Records:
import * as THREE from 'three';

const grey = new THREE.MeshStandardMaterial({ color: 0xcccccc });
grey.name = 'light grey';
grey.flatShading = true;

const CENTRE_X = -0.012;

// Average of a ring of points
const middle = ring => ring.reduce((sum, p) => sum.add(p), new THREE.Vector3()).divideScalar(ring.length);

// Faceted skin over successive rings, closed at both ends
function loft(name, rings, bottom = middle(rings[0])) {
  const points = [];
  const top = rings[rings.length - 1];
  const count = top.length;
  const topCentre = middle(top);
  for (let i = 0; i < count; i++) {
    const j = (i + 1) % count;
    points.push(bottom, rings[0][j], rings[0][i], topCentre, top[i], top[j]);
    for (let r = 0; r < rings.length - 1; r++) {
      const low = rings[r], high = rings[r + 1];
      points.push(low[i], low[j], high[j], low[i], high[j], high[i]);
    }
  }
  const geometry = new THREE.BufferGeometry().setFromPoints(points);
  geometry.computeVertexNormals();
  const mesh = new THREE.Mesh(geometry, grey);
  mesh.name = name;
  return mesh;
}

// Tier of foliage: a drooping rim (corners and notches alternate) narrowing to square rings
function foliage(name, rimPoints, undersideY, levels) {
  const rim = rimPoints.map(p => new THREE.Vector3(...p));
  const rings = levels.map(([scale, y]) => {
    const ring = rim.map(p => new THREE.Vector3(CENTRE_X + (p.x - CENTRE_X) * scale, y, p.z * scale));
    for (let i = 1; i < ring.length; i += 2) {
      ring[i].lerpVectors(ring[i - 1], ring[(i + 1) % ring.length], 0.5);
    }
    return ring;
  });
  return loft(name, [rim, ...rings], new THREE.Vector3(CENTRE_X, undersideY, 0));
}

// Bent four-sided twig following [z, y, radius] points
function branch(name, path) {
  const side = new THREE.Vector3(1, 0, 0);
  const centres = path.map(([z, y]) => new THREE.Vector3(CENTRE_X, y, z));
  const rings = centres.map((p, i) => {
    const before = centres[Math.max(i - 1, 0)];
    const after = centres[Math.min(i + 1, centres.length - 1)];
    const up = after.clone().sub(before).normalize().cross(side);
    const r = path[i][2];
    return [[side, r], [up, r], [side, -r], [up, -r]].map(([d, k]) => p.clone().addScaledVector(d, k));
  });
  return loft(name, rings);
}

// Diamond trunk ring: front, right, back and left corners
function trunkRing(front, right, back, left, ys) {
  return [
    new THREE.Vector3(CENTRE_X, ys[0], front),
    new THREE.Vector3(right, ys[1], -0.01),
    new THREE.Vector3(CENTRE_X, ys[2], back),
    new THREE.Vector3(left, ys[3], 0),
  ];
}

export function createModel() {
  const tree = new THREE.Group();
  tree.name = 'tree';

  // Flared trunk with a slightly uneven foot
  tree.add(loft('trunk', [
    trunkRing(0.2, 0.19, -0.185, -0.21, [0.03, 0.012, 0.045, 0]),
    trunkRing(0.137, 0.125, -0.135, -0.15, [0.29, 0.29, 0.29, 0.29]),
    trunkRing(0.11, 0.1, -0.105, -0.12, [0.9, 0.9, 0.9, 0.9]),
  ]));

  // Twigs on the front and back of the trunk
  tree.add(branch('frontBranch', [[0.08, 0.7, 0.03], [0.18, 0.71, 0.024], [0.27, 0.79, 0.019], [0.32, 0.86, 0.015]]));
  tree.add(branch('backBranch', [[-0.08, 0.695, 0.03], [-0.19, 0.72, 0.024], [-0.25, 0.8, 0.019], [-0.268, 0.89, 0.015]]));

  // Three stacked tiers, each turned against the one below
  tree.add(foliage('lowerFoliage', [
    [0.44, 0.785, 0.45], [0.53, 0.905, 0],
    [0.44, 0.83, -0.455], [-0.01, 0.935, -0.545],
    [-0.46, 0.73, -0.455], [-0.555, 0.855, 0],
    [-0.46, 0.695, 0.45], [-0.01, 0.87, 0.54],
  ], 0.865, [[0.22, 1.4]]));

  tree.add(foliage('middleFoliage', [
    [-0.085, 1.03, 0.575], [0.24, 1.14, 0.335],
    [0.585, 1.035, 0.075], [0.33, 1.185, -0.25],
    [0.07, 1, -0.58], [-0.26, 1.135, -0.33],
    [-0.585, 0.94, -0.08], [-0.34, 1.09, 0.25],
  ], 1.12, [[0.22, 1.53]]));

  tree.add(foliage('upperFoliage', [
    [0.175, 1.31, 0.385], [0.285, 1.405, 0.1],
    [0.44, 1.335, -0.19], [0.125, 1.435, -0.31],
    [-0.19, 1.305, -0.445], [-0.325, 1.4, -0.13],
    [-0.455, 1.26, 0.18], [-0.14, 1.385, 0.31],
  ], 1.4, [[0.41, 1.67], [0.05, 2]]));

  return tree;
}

Problem statement:
Please copy every line of the material that contains the word "function".

Response area:
function loft(name, rings, bottom = middle(rings[0])) {
function foliage(name, rimPoints, undersideY, levels) {
function branch(name, path) {
function trunkRing(front, right, back, left, ys) {
export function createModel() {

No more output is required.